Augustus had had the highest guess when we stopped betting. “What am I going to do with all this hardtack?” he said, looking at the pile in front of him.
“Rebuild Fort Sumter?” Frank, fanning the heat off his face, said. “Shove it up your ass? Be grateful?”
On October 15, two days before she was scheduled to engage the picket ships, the
failed to surface. Three days later, she was found nine fathoms down, her bow augered into the mud, her ballast tanks open and her cabin flooded. The salvage operation confirmed what we already knew: that all eight men, including Horace Hunley, had been trapped aboard, and drowned. The service was brief. We stood at attention, approximated composure, and returned to our ship.
The blockade, as if relieved to have dodged this particular assault, sank two of our runners and shelled a cathedral in celebration.
hat kind of person signs up for duty aboard a self-sabotaging vessel that has failed—spectacularly—almost every meaningful test it’s been given? Who willingly mans the underwater equivalent of a bicycle strapped to a bomb with the intention of pedaling it four miles through hostile waters to engage an infinitely better equipped enemy? After a two-week hiatus, the

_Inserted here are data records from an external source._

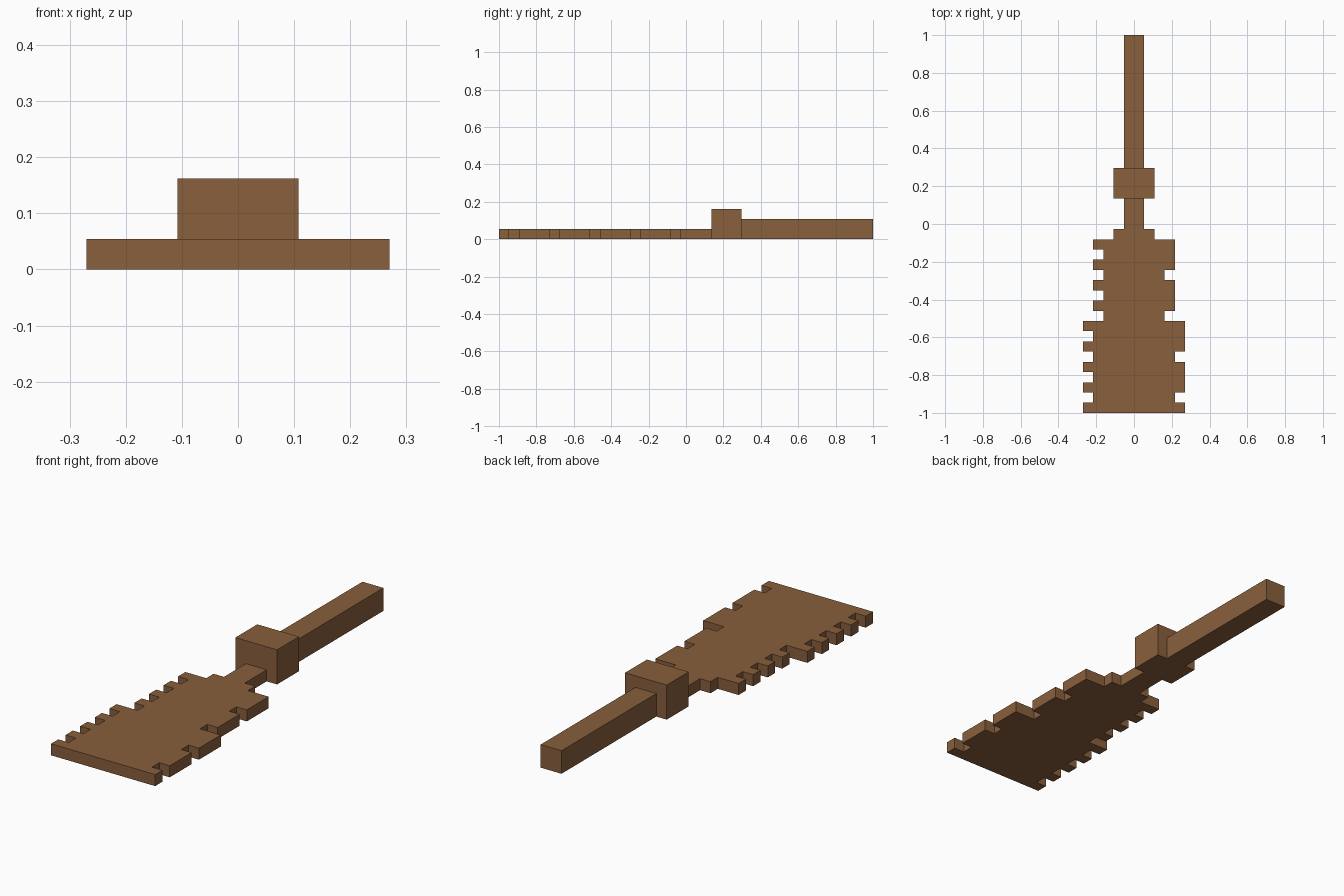
import bpy
import bmesh

cube = bpy.data.objects.get("Cube")
if cube:
    bpy.data.objects.remove(cube, do_unlink=True)

LENGTH = 37          # total length in grid units
U = 2 / LENGTH       # size of one grid unit

wood = bpy.data.materials.new("brown_wood")
wood.use_nodes = True
color = (0.25, 0.115, 0.046, 1)
wood.diffuse_color = color
wood.node_tree.nodes["Principled BSDF"].inputs["Base Color"].default_value = color


def extruded(name, outline, height):
    """Extrude a flat outline, given in grid units from the front, up from the ground."""
    bm = bmesh.new()
    verts = [bm.verts.new((x * U, y * U - 1, 0)) for x, y in outline]
    bm.faces.new(verts)
    top = bmesh.ops.extrude_face_region(bm, geom=bm.faces[:])["geom"]
    bmesh.ops.translate(bm, vec=(0, 0, height * U),
                        verts=[v for v in top if isinstance(v, bmesh.types.BMVert)])
    bmesh.ops.recalc_face_normals(bm, faces=bm.faces[:])
    mesh = bpy.data.meshes.new(name)
    bm.to_mesh(mesh)
    bm.free()
    mesh.materials.append(wood)
    obj = bpy.data.objects.new(name, mesh)
    bpy.context.collection.objects.link(obj)
    return obj


def block(name, half_width, y0, y1, height):
    w = half_width
    return extruded(name, [(-w, y0), (w, y0), (w, y1), (-w, y1)], height)


def half_width(row, notched):
    """Blade half width on one row; notches cut one unit into the edge."""
    if row == 17:
        return 2                      # shoulder
    if row > 17:
        return 1                      # neck
    return (5 if row < 9 else 4) - notched


def edge(side, is_notch):
    """Stepped edge from front to neck, keeping only the corners."""
    points = []
    for row in range(21):
        x = side * half_width(row, is_notch(row))
        if points and points[-1][0] == x:
            points[-1] = (x, row + 1)
        else:
            points += [(x, row), (x, row + 1)]
    return points


# Notched blade with shoulder and neck: wide teeth on the left, fine on the right
left_edge = edge(1, lambda row: row % 4 == 1)
right_edge = edge(-1, lambda row: row % 2 == 1)
extruded("blade", left_edge + right_edge[::-1], 1)

# Guard and handle
block("guard", 2, 21, 24, 3)
block("handle", 1, 24, LENGTH, 2)
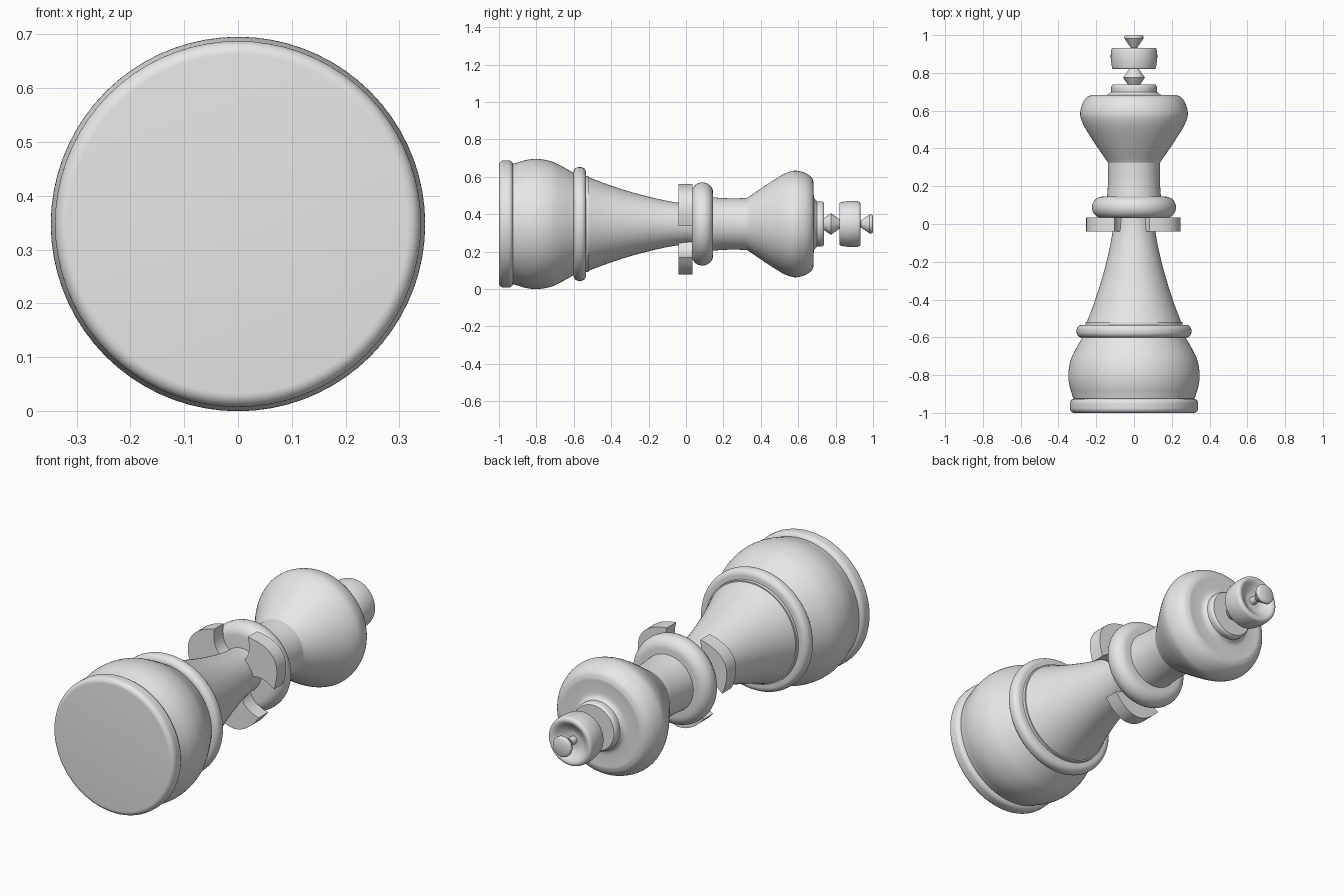
import bpy, bmesh, math
from mathutils import Matrix, Vector

cube = bpy.data.objects.get("Cube")
if cube:
    bpy.data.objects.remove(cube, do_unlink=True)

AXIS_Z = 0.3475
SIDES = 72

grey = bpy.data.materials.new("plain grey")
grey.use_nodes = True
grey.diffuse_color = (0.8, 0.8, 0.8, 1)
grey.node_tree.nodes["Principled BSDF"].inputs["Base Color"].default_value = (0.8, 0.8, 0.8, 1)


def finish(name, bm):
    bmesh.ops.recalc_face_normals(bm, faces=bm.faces)
    mesh = bpy.data.meshes.new(name)
    bm.to_mesh(mesh)
    bm.free()
    mesh.materials.append(grey)
    mesh.shade_smooth()
    mesh.set_sharp_from_angle(angle=math.radians(35))
    ob = bpy.data.objects.new(name, mesh)
    ob.location.z = AXIS_Z
    bpy.context.collection.objects.link(ob)
    return ob


def spline(points, steps=5):
    """Smooth curve through (y, radius) points."""
    p = [Vector(q) for q in points]
    if len(p) < 3:
        return p
    p = [2 * p[0] - p[1]] + p + [2 * p[-1] - p[-2]]
    out = []
    for a, b, c, d in zip(p, p[1:], p[2:], p[3:]):
        for i in range(steps):
            t = i / steps
            out.append(0.5 * (2 * b + (c - a) * t + (2 * a - 5 * b + 4 * c - d) * t**2
                              + (3 * b - a - 3 * c + d) * t**3))
    return out + [p[-2]]


def lathe(name, *runs):
    """Turn smooth runs, joined at crisp corners, around the long axis."""
    pts = []
    for run in runs:
        pts += spline(run)
    pts = [Vector((pts[0].x, 0))] + pts + [Vector((pts[-1].x, 0))]
    bm = bmesh.new()
    verts = [bm.verts.new((max(p.y, 0), p.x, 0)) for p in pts]
    edges = [bm.edges.new(e) for e in zip(verts, verts[1:])]
    bmesh.ops.spin(bm, geom=verts + edges, cent=(0, 0, 0), axis=(0, 1, 0),
                   angle=math.tau, steps=SIDES, use_merge=True)
    bmesh.ops.remove_doubles(bm, verts=bm.verts, dist=0.0003)
    return finish(name, bm)


# Rounded rings: centre along the axis, half width, outer radius, corner rounding
def ring(name, y, half, radius, corner):
    pts = []
    for cy, start in ((y - half + corner, 180), (y + half - corner, 90)):
        for i in range(9):
            a = math.radians(start - i * 90 / 8)
            pts.append((cy + corner * math.cos(a), radius - corner + corner * math.sin(a)))
    return lathe(name, *[[p, q] for p, q in zip(pts, pts[1:])])


ring("foot_disc", -0.9625, 0.0375, 0.34, 0.025)
ring("waist_ring", -0.568, 0.034, 0.304, 0.03)
ring("collar", 0.088, 0.057, 0.222, 0.055)

# Rounded base, flared stem and neck
lathe("base_bulge", [(-0.925, 0.322), (-0.9, 0.329), (-0.85, 0.343), (-0.79, 0.3475),
                     (-0.72, 0.335), (-0.66, 0.307), (-0.595, 0.27)])
lathe("stem", [(-0.57, 0.26), (-0.52, 0.256)],
      [(-0.52, 0.25), (-0.42, 0.212), (-0.3, 0.173), (-0.18, 0.141),
       (-0.08, 0.12), (0.0, 0.109), (0.06, 0.108)])
lathe("neck", [(0.08, 0.15), (0.15, 0.142), (0.24, 0.137), (0.33, 0.139)])

# Flared head with a stepped top
lathe("head", [(0.32, 0.137), (0.34, 0.148), (0.42, 0.203), (0.5, 0.254), (0.55, 0.278),
               (0.59, 0.285), (0.64, 0.272), (0.672, 0.248), (0.683, 0.222)],
      [(0.683, 0.222), (0.682, 0.18), (0.685, 0.14), (0.7, 0.121)],
      [(0.7, 0.121), (0.725, 0.121), (0.738, 0.113)])

# Finial: diamond bead, hollowed barrel and small knob
lathe("finial_bead", [(0.735, 0.03), (0.775, 0.058)], [(0.775, 0.058), (0.825, 0.022)])
lathe("finial_barrel", [(0.82, 0.108), (0.828, 0.116), (0.875, 0.123), (0.92, 0.121),
                        (0.932, 0.111), (0.93, 0.095), (0.912, 0.07), (0.9, 0.045),
                        (0.898, 0.02)])
lathe("finial_knob", [(0.89, 0.02), (0.935, 0.018)],
      [(0.935, 0.018), (0.982, 0.051)], [(0.982, 0.051), (0.994, 0.05), (1.0, 0.042)])


# Three flared fins under the collar
def fin(name, degrees):
    side = []
    root, bend, tip = Vector((0.07, 0.04)), Vector((0.155, 0.035)), Vector((0.186, 0.135))
    for i in range(9):
        t = i / 8
        side.append(root * (1 - t)**2 + bend * 2 * t * (1 - t) + tip * t**2)
    for i in range(1, 9):
        t = 1 - i / 8
        side.append(Vector((0.27 - 0.084 * t * t, tip.y * t)))
    outline = side + [Vector((p.x, -p.y)) for p in reversed(side[:-1])]
    bm = bmesh.new()
    face = bm.faces.new([bm.verts.new((p.x, -0.04, p.y)) for p in outline])
    new = bmesh.ops.extrude_face_region(bm, geom=[face])["geom"]
    bmesh.ops.translate(bm, vec=(0, 0.075, 0),
                        verts=[v for v in new if isinstance(v, bmesh.types.BMVert)])
    bmesh.ops.rotate(bm, verts=bm.verts, cent=(0, 0, 0),
                     matrix=Matrix.Rotation(-math.radians(degrees), 3, 'Y'))
    return finish(name, bm)


for label, angle in (("left", 33), ("right", 153), ("lower", 273)):
    fin(label + "_fin", angle)
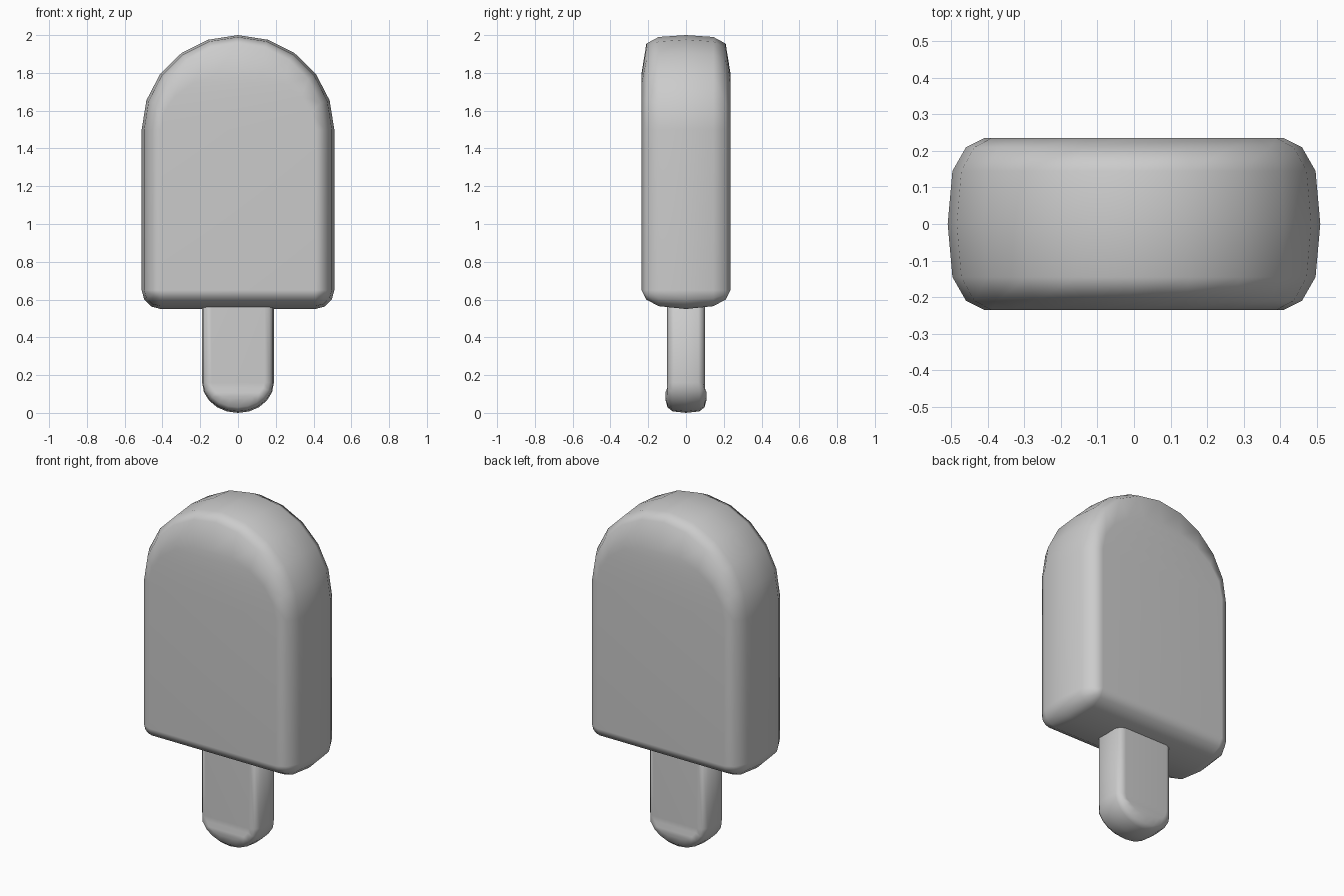
import bpy, bmesh
from math import sin, cos, radians

if "Cube" in bpy.data.objects:
    bpy.data.objects.remove(bpy.data.objects["Cube"])


def loft(name, half_outline, rings, shape=lambda p: p):
    """Skin mirrored half outlines stacked along y, rings run (y, ...) from middle to face."""
    bm = bmesh.new()
    layers = [(-r[0], *r[1:]) for r in reversed(rings[1:])] + list(rings)
    loops = []
    for y, *params in layers:
        half = half_outline(*params)
        pts = half + [(-x, z) for x, z in reversed(half)]
        loops.append([bm.verts.new(shape((x, y, z))) for x, z in pts])
    n = len(loops[0])
    for a, b in zip(loops, loops[1:]):
        for i in range(n):
            j = (i + 1) % n
            bm.faces.new((a[i], a[j], b[j], b[i]))
    # strips across the front and back faces
    for lp in (loops[0], loops[-1]):
        for i in range(n // 2 - 1):
            bm.faces.new((lp[i], lp[i + 1], lp[n - 2 - i], lp[n - 1 - i]))
    bmesh.ops.remove_doubles(bm, verts=bm.verts[:], dist=0.0005)
    bmesh.ops.recalc_face_normals(bm, faces=bm.faces[:])
    for f in bm.faces:
        f.smooth = True
    mesh = bpy.data.meshes.new(name)
    bm.to_mesh(mesh)
    bm.free()
    obj = bpy.data.objects.new(name, mesh)
    bpy.context.collection.objects.link(obj)
    obj.modifiers.new("even_shading", 'WEIGHTED_NORMAL').keep_sharp = False
    return obj


def ice_half(a, top, bottom):
    arch = [(a * cos(radians(t)), 1.5 + (top - 1.5) * sin(radians(t)))
            for t in range(90, -1, -18)]
    corner = [(0.41 + (a - 0.41) * cos(radians(t)), 0.65 - (0.65 - bottom) * sin(radians(t)))
              for t in range(0, 91, 30)]
    return arch + corner


def stick_half(a, bottom):
    arc = [(a * cos(radians(t)), 0.16 - (0.16 - bottom) * sin(radians(t)))
           for t in range(0, 91, 18)]
    return [(a, 0.7)] + arc


# slight swelling at the rounded stick end
def swell(p):
    x, y, z = p
    return (x, y * (1.09 if z < 0.13 else 1.0), z)


# ice block: (y, half width, top, bottom)
loft("ice_block", ice_half, [
    (0.0, 0.51, 2.0, 0.55),
    (0.145, 0.497, 1.99, 0.565),
    (0.21, 0.46, 1.955, 0.60),
    (0.235, 0.41, 1.80, 0.65)])

# stick: (y, half width, bottom)
loft("stick", stick_half, [
    (0.0, 0.19, 0.0),
    (0.065, 0.186, 0.008),
    (0.09, 0.168, 0.03),
    (0.1, 0.14, 0.07)], swell)
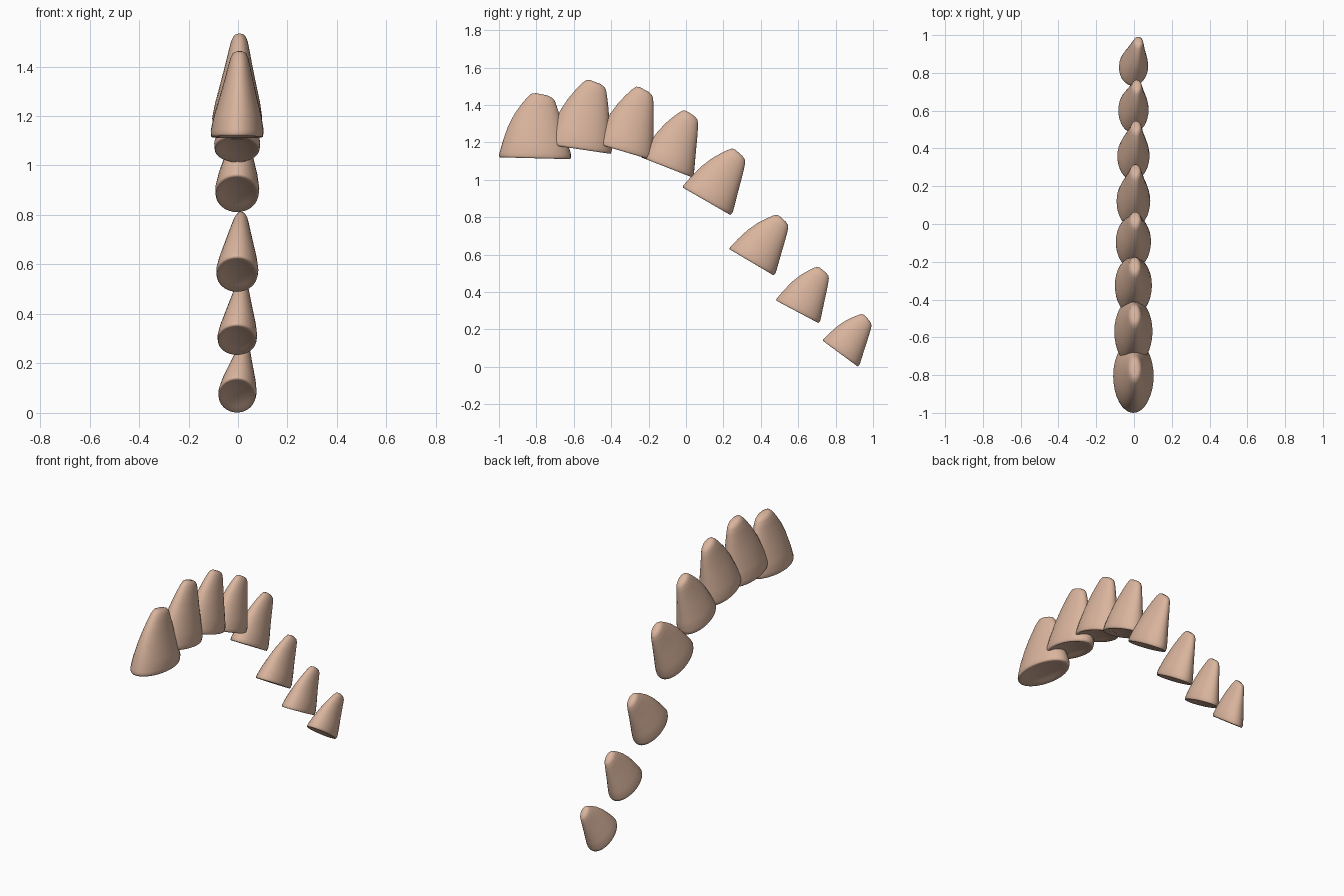
import bpy, bmesh, math
from mathutils import Vector

SEG = 32
mat = bpy.data.materials.new("warm_skin")
mat.diffuse_color = (0.70, 0.46, 0.34, 1)

# Rings in spine space: height, front edge, back edge, half width factor, tilt
RINGS = [(0.0, 0.01, 0.99, 0.97, 0), (0.03, 0.0, 1.0, 0.99, 0), (0.08, 0.01, 1.0, 1.0, 0),
         (0.25, 0.05, 0.955, 0.90, 0), (0.5, 0.125, 0.89, 0.69, 0), (0.7, 0.215, 0.84, 0.53, 0),
         (0.85, 0.315, 0.80, 0.42, 0.05), (0.95, 0.395, 0.77, 0.34, 0.12),
         (1.0, 0.45, 0.735, 0.26, 0.2), (1.02, 0.51, 0.67, 0.14, 0.2)]
# Shallow dished underside: height, scale of the base ring
DISH = [(0.0, 0.90), (0.025, 0.70), (0.045, 0.45), (0.055, 0.2)]

# Base front, base back, tip (all y, z), half width, sideways tip lean
SPINES = [((-1.00, 1.12), (-0.615, 1.11), (-0.768, 1.45), 0.107, 0.010),
          ((-0.75, 1.19), (-0.40, 1.138), (-0.483, 1.515), 0.101, 0.010),
          ((-0.485, 1.195), (-0.18, 1.105), (-0.222, 1.475), 0.098, 0.010),
          ((-0.24, 1.12), (0.035, 1.012), (0.025, 1.347), 0.093, 0.012),
          ((-0.02, 0.96), (0.24, 0.81), (0.283, 1.137), 0.089, 0.013),
          ((0.23, 0.63), (0.47, 0.488), (0.516, 0.785), 0.085, 0.016),
          ((0.48, 0.355), (0.71, 0.233), (0.733, 0.51), 0.080, 0.020),
          ((0.73, 0.14), (0.92, 0.0), (0.968, 0.255), 0.077, 0.028)]


def build_spine(index, front, back, tip, half_w, lean):
    f = Vector((0, *front))
    along = Vector((0, *back)) - f
    up = Vector((lean, *tip)) - f - along * 0.6
    bm = bmesh.new()

    def ring(h, u0, u1, w, tilt=0):
        mid, rad = (u0 + u1) / 2, (u1 - u0) / 2
        verts = []
        for i in range(SEG):
            a = math.tau * i / SEG
            du = rad * math.cos(a)
            p = f + along * (mid + du) + up * (h - tilt * du)
            p.x += half_w * w * math.sin(a) - 0.004
            verts.append(bm.verts.new(p))
        return verts

    # Underside from its centre out to the rim, then the outer wall to the tip
    rows = [ring(h, 0.5 - s / 2, 0.5 + s / 2, s) for h, s in reversed(DISH)]
    rows += [ring(*r) for r in RINGS]
    for a, b in zip(rows, rows[1:]):
        for i in range(SEG):
            j = (i + 1) % SEG
            bm.faces.new((a[i], a[j], b[j], b[i]))
    bm.faces.new(rows[0])
    bm.faces.new(rows[-1])
    bmesh.ops.recalc_face_normals(bm, faces=bm.faces)
    for face in bm.faces:
        face.smooth = True
    name = f"back_spine_{index}"
    mesh = bpy.data.meshes.new(name)
    bm.to_mesh(mesh)
    bm.free()
    mesh.materials.append(mat)
    ob = bpy.data.objects.new(name, mesh)
    bpy.context.collection.objects.link(ob)


# Row of spines along the arched back
for n, spine in enumerate(SPINES, 1):
    build_spine(n, *spine)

was returned to active duty, and her new skipper, Lieutenant Dixon, asked for volunteers. We stepped forward. He was visibly touched. We were touched ourselves. He wondered why, out of over four hundred people, only seven had signed up. We shrugged. He asked if we knew how unlikely a successful mission would be. We nodded. And might he ask why we volunteered.
” Frank said, and offered nothing else.
is thirty-nine feet long with a beam of three feet, ten inches. The entry hatches that cap the conning towers are fourteen by fifteen and a half inches; we swivel our hips diagonally, and even then it’s like threading a cannonball through a needle. Below boasts a cabin height of four feet; there is no standing, only sitting. Discomfort, muscle cramps, an iron-smelling darkness; it gets so hot we make jokes about various sins catching up to us in
lifetime. Augustus, generally the first below, has taken to greeting us as we crawl past. “The C.S.S.
welcomes you aboard,” he says.
The seven of us sit on the starboard side, shoulders chafing, hands on the propeller crank. Our legs, if extended, span the beam and come up short on the hull. Lieutenant Dixon perches in the bow, head in the conning tower, levers at the ready. On his signal we turn the propeller. He lights a candle, checks the manometer mounted above his head, and floods the ballast tanks. As we dive, the iron hull sweats and groans like old wood. The air goes from stale to rank. “Yo-ho-ho,” someone says.